It’s now become common knowledge that a strong immune system starts with a healthy gut. More than 80 percent of your immune function is stored in your gastrointestinal (GI) tract. It should be no wonder that research keeps surfacing that links probiotic supplement use to reduced risk of allergies.
Probiotics are beneficial “good bacteria” that live inside your GI tract and help defend you against infections, viruses, allergies and more.
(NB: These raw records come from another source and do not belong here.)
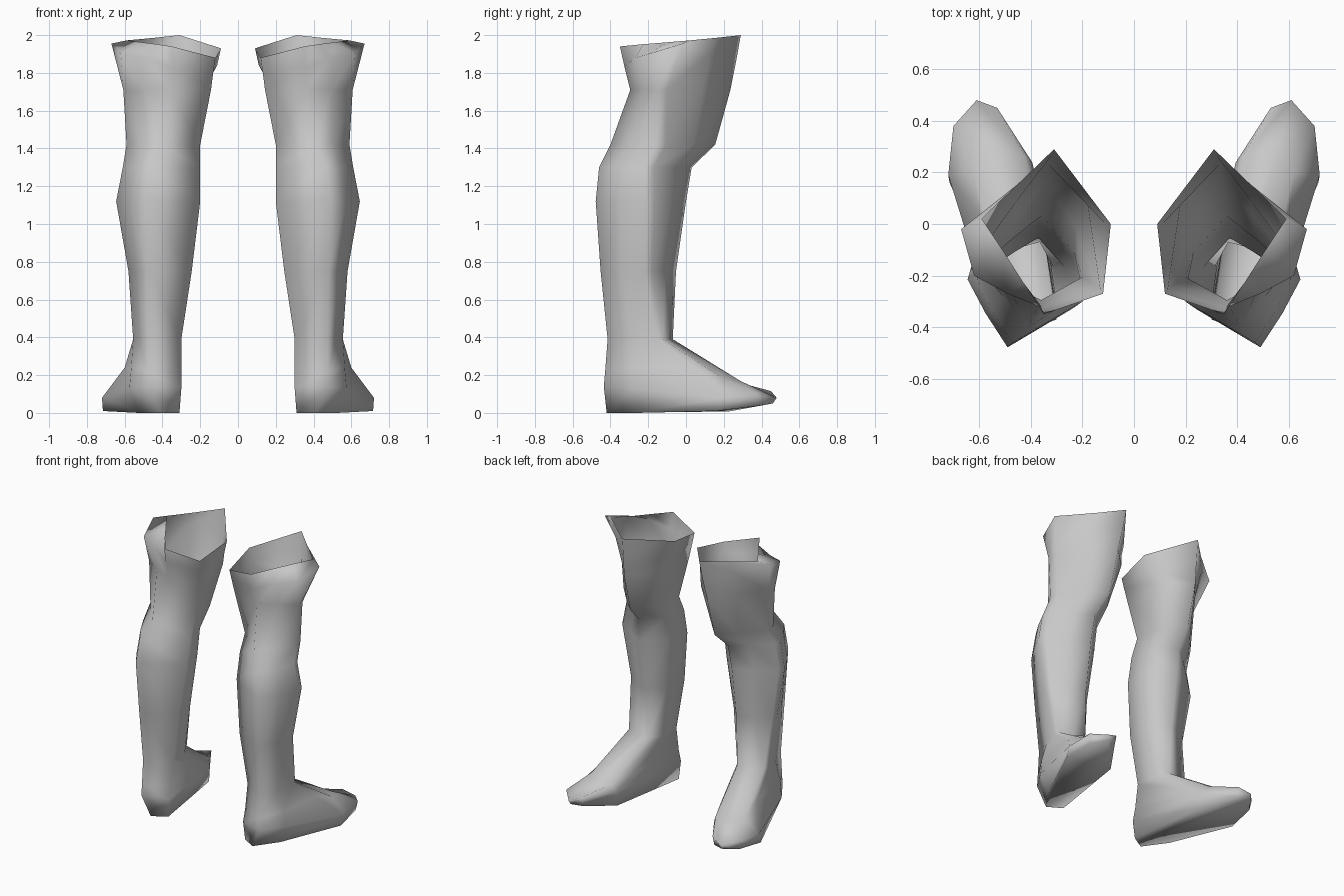
import bpy
import bmesh
import math

default_cube = bpy.data.objects.get("Cube")
if default_cube:
    bpy.data.objects.remove(default_cube, do_unlink=True)

# Single plain grey
grey = bpy.data.materials.new("plain grey")
grey.use_nodes = True
grey.diffuse_color = (0.58, 0.58, 0.58, 1)
grey.node_tree.nodes["Principled BSDF"].inputs["Base Color"].default_value = grey.diffuse_color

# Every ring runs from the shin around the outer side to the back and inner side.
# Open top edge of the thigh and the flared band just below it
RIM = [(.31, .29, 2), (.45, .155, 1.985), (.59, .02, 1.972), (.51, -.1, 1.962),
       (.43, -.225, 1.952), (.35, -.35, 1.94), (.12, -.27, 1.88), (.09, 0, 1.93)]
BAND = [(.32, .265, 1.86), (.48, .125, 1.9), (.67, -.02, 1.955), (.62, -.2, 1.9),
        (.49, -.27, 1.88), (.355, -.325, 1.83), (.13, -.26, 1.81), (.11, 0, 1.84)]

# Shaft sections: height, inner x, outer x, shin y, calf y, shin x, calf x,
# then how far forward the outer and the inner back corners sit
SECTIONS = [
    (1.71, .143, .607, .235, -.295, .335, .36, .26, .1),
    (1.42, .20, .59, .155, -.40, .34, .41, .43, .35),
    (1.30, .20, .61, .03, -.46, .36, .47, .49, .4),
    (1.12, .20, .645, .0, -.478, .37, .49, .55, .37),
    (.75, .245, .58, -.053, -.452, .37, .48, .58, .3),
    (.39, .30, .555, -.07, -.415, .365, .475, .75, .28),
]

# Foot rings: top of the foot, widest outline, and sole edge
INSTEP = [(.425, .265, .165), (.56, .29, .168), (.62, .2, .18), (.6, .04, .24),
          (.565, -.28, .24), (.475, -.428, .22), (.3, -.345, .22), (.36, .1, .2)]
OUTLINE = [(.53, .45, .115), (.61, .48, .08), (.7, .38, .1), (.72, .19, .08),
           (.575, -.28, .13), (.475, -.435, .14), (.3, -.37, .13), (.395, .24, .11)]
SOLE = [(.53, .43, .045), (.61, .46, .05), (.69, .37, .035), (.715, .16, .01),
        (.525, -.26, 0), (.41, -.42, 0), (.31, -.36, 0), (.395, .23, .008)]


def mix(a, b, t):
    return a + (b - a) * t


def shaft_ring(z, inner, outer, shin_y, calf_y, shin_x, calf_x, side, inner_back):
    """Eight-sided leg section."""
    corner = side + .1
    columns = [
        (shin_x, 1),
        (mix(shin_x, outer, .45), mix(1, corner, .44)),
        (mix(shin_x, outer, .95), corner),
        (outer, side),
        (mix(calf_x, outer, .55), side * .5),
        (calf_x, 0),
        (inner, inner_back),
        (mix(shin_x, inner, .8), .72),
    ]
    return [(x, mix(calf_y, shin_y, t), z) for x, t in columns]


def build_leg(name, side):
    rings = [RIM, BAND]
    rings += [shaft_ring(*section) for section in SECTIONS]
    rings += [INSTEP, OUTLINE, SOLE]

    bm = bmesh.new()
    loops = [[bm.verts.new((side * x, y, z)) for x, y, z in ring] for ring in rings]
    for upper, lower in zip(loops, loops[1:]):
        for i in range(len(upper)):
            j = (i + 1) % len(upper)
            bm.faces.new((upper[i], upper[j], lower[j], lower[i]))
    # Underside of the foot
    bm.faces.new(loops[-1])
    bmesh.ops.recalc_face_normals(bm, faces=bm.faces)

    mesh = bpy.data.meshes.new(name)
    bm.to_mesh(mesh)
    bm.free()
    mesh.materials.append(grey)
    leg = bpy.data.objects.new(name, mesh)
    bpy.context.collection.objects.link(leg)
    bpy.ops.object.select_all(action="DESELECT")
    leg.select_set(True)
    bpy.context.view_layer.objects.active = leg
    bpy.ops.object.shade_smooth_by_angle(angle=math.pi)


build_leg("left_leg", 1)
build_leg("right_leg", -1)
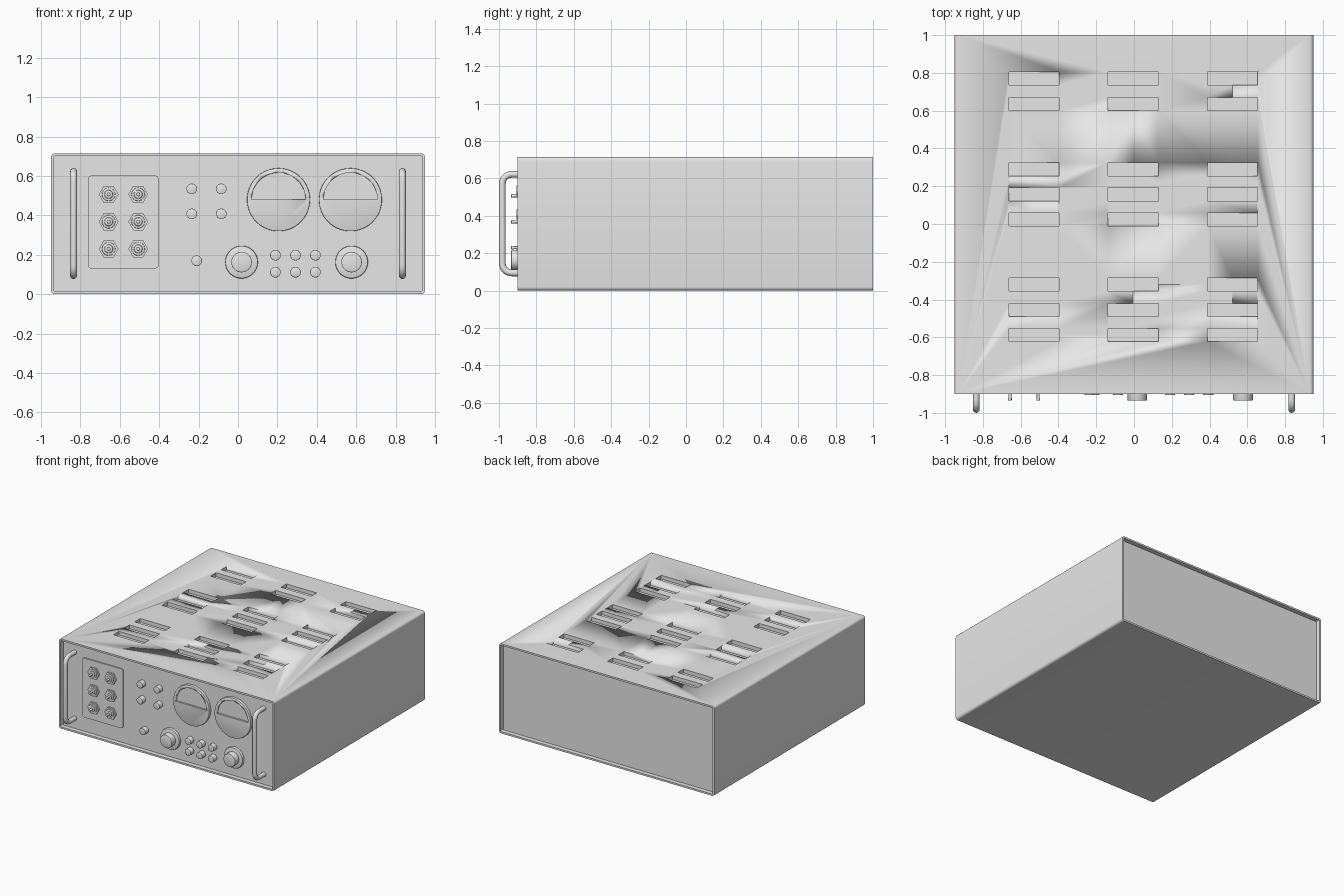
import bpy, bmesh
from math import sin, cos, pi, radians

if "Cube" in bpy.data.objects:
    bpy.data.objects.remove(bpy.data.objects["Cube"], do_unlink=True)

grey = bpy.data.materials.new("plain grey")
grey.use_nodes = True
grey.diffuse_color = (0.8, 0.8, 0.8, 1)
grey.node_tree.nodes["Principled BSDF"].inputs["Base Color"].default_value = (0.8, 0.8, 0.8, 1)

FRONT, BACK = -0.9, 1.0
LIP = 0.035
PANEL = FRONT + LIP


def finish(obj):
    """Assign the material and shade smooth with sharp edges kept."""
    obj.data.materials.append(grey)
    bpy.ops.object.select_all(action='DESELECT')
    obj.select_set(True)
    bpy.context.view_layer.objects.active = obj
    bpy.ops.object.shade_smooth_by_angle(angle=radians(35))
    return obj


def mesh_object(name, bm):
    bmesh.ops.recalc_face_normals(bm, faces=bm.faces)
    mesh = bpy.data.meshes.new(name)
    bm.to_mesh(mesh)
    bm.free()
    obj = bpy.data.objects.new(name, mesh)
    bpy.context.collection.objects.link(obj)
    return finish(obj)


def arc(x, z, r, n, start=0.0, sweep=2 * pi, closed=True):
    steps = n if closed else n - 1
    return [(x + r * cos(start + sweep * i / steps), z + r * sin(start + sweep * i / steps))
            for i in range(n)]


def rounded_rect(x0, x1, z0, z1, r, n=6):
    corners = [(x1 - r, z1 - r), (x0 + r, z1 - r), (x0 + r, z0 + r), (x1 - r, z0 + r)]
    return [p for i, (x, z) in enumerate(corners)
            for p in arc(x, z, r, n, i * pi / 2, pi / 2, False)]


def prism(name, outline, y_back, y_front, edge=0.0):
    """Extrude an x-z outline along y, with an optional chamfer on the front rim."""
    bm = bmesh.new()
    cap = bm.faces.new([bm.verts.new((x, y_back, z)) for x, z in outline])
    moved = bmesh.ops.extrude_face_region(bm, geom=[cap], use_keep_orig=True)["geom"]
    for v in moved:
        if isinstance(v, bmesh.types.BMVert):
            v.co.y = y_front
    if edge:
        rim = [e for e in bm.edges if all(abs(v.co.y - y_front) < 1e-5 for v in e.verts)]
        bmesh.ops.bevel(bm, geom=rim, offset=edge, segments=2, profile=0.5, affect='EDGES')
    return mesh_object(name, bm)


def cut(obj, cutter):
    mod = obj.modifiers.new("cut", 'BOOLEAN')
    mod.operation, mod.solver, mod.object = 'DIFFERENCE', 'EXACT', cutter
    bpy.ops.object.select_all(action='DESELECT')
    obj.select_set(True)
    bpy.context.view_layer.objects.active = obj
    bpy.ops.object.modifier_apply(modifier=mod.name)
    bpy.data.objects.remove(cutter, do_unlink=True)


# Case with recessed front and back panels
case = prism("case", rounded_rect(-0.95, 0.95, 0, 0.715, 0.02), BACK, FRONT)
bm = bmesh.new()
bm.from_mesh(case.data)
for face in [f for f in bm.faces if abs(f.normal.y) > 0.9]:
    inward = -face.normal.y * LIP
    bmesh.ops.inset_region(bm, faces=[face], thickness=0.014)
    ring = bmesh.ops.extrude_face_region(bm, geom=[face])["geom"]
    for v in ring:
        if isinstance(v, bmesh.types.BMVert):
            v.co.y += inward
    bmesh.ops.delete(bm, geom=[face], context='FACES_ONLY')
bmesh.ops.recalc_face_normals(bm, faces=bm.faces)
bm.to_mesh(case.data)
bm.free()
finish(case)
case.data.materials.pop()

# Vent slots in the lid
bm = bmesh.new()
for x in (-0.53, -0.004, 0.522):
    for y in (0.77, 0.635, 0.29, 0.157, 0.024, -0.32, -0.455, -0.588):
        made = bmesh.ops.create_cube(bm, size=1)["verts"]
        bmesh.ops.scale(bm, vec=(0.266, 0.07, 0.06), verts=made)
        bmesh.ops.translate(bm, vec=(x, y, 0.715), verts=made)
slots = mesh_object("slot_cutter", bm)
slots.hide_render = True
cut(case, slots)

# Side handles: round bars bent at both ends
for side, x in (("left", 0.835), ("right", -0.835)):
    r, y_out = 0.05, -0.982
    path = [(PANEL + 0.005, 0.622)]
    path += arc(y_out + r, 0.622 - r, r, 8, pi / 2, pi / 2, False)
    path += arc(y_out + r, 0.095 + r, r, 8, pi, pi / 2, False)
    path += [(PANEL + 0.005, 0.095)]
    curve = bpy.data.curves.new(side + "_handle", 'CURVE')
    curve.dimensions = '3D'
    curve.bevel_depth = 0.018
    curve.bevel_resolution = 4
    spline = curve.splines.new('POLY')
    spline.points.add(len(path) - 1)
    for point, (y, z) in zip(spline.points, path):
        point.co = (x, y, z, 1)
    handle = bpy.data.objects.new(side + "_handle", curve)
    bpy.context.collection.objects.link(handle)
    bpy.ops.object.select_all(action='DESELECT')
    handle.select_set(True)
    bpy.context.view_layer.objects.active = handle
    bpy.ops.object.convert(target='MESH')
    finish(bpy.context.view_layer.objects.active)

# Switch plate with hex nuts and toggles
PLATE = PANEL - 0.01
prism("switch_plate", rounded_rect(-0.763, -0.403, 0.13, 0.603, 0.02), PANEL + 0.002, PLATE)
for x in (-0.657, -0.507):
    for z in (0.507, 0.368, 0.23):
        prism("switch_nut", arc(x, z, 0.05, 6), PLATE + 0.002, PLATE - 0.012)
        prism("switch_collar", arc(x, z, 0.034, 24), PLATE, PLATE - 0.017, 0.004)
        prism("switch_bushing", arc(x, z, 0.022, 20), PLATE, PLATE - 0.024, 0.006)
        prism("switch_lever", arc(x, z, 0.008, 12), PLATE, -0.93)
        prism("switch_tip", arc(x, z, 0.01, 12), -0.92, -0.935, 0.004)

# Push buttons
buttons = [(x, z) for x in (-0.235, -0.085) for z in (0.535, 0.408)]
buttons += [(x, z) for x in (0.19, 0.292, 0.393) for z in (0.198, 0.112)]
buttons.append((-0.21, 0.17))
for x, z in buttons:
    prism("button", arc(x, z, 0.027, 24), PANEL + 0.002, -0.906, 0.003)

# Rotary knobs
for x in (0.018, 0.577):
    prism("knob_flange", arc(x, 0.163, 0.083, 40), PANEL + 0.002, PANEL - 0.022, 0.006)
    prism("knob", arc(x, 0.163, 0.052, 36), PANEL, -0.935, 0.003)

# Round meters with a half-disc window
for x in (0.206, 0.571):
    meter = prism("meter", arc(x, 0.48, 0.16, 64), PANEL + 0.002, PANEL - 0.02, 0.004)
    window = prism("window_cutter", arc(x, 0.48, 0.137, 33, 0, pi, False), PANEL - 0.006, PANEL - 0.04)
    window.hide_render = True
    cut(meter, window)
They are increasingly being employed to correct gut dysbiosis (an imbalance of bacteria in the microbiome) and, in turn, to modulate allergic diseases.
They are so effective that a study published in the journal Pediatrics discovered that women who regularly take probiotics during pregnancy significantly reduce their children’s risk of developing allergies.
I highly recommend getting your soil-based organisms through probiotics in supplement form or from probiotic foods, which are sold at farmers markets and can even be made from foods growing in your own local garden.
9. Cleaning Up Your Home to Remove Irritants
There are many things you can do to limit the amount of irritants and triggers you’re exposed to, such as dust, fragrances, etc. Here are some of the most effective changes to make to your home, cleaning and beauty routines for natural allergy relief:
Avoid burning scented candles in your home or wearing perfume.
Use hypoallergenic beauty products, such as lotions, shampoos, etc.
Use laundry detergent that is fragrance-free and dye-free (or hypoallergenic). Avoid dryer sheets and softeners.
Use a humidifier to help cleanse the air in your home. You may also want to use a high-efficiency particulate air (HEPA) filter.
Vacuum regularly to remove dust, and wash things like sheets, towels and blankets often.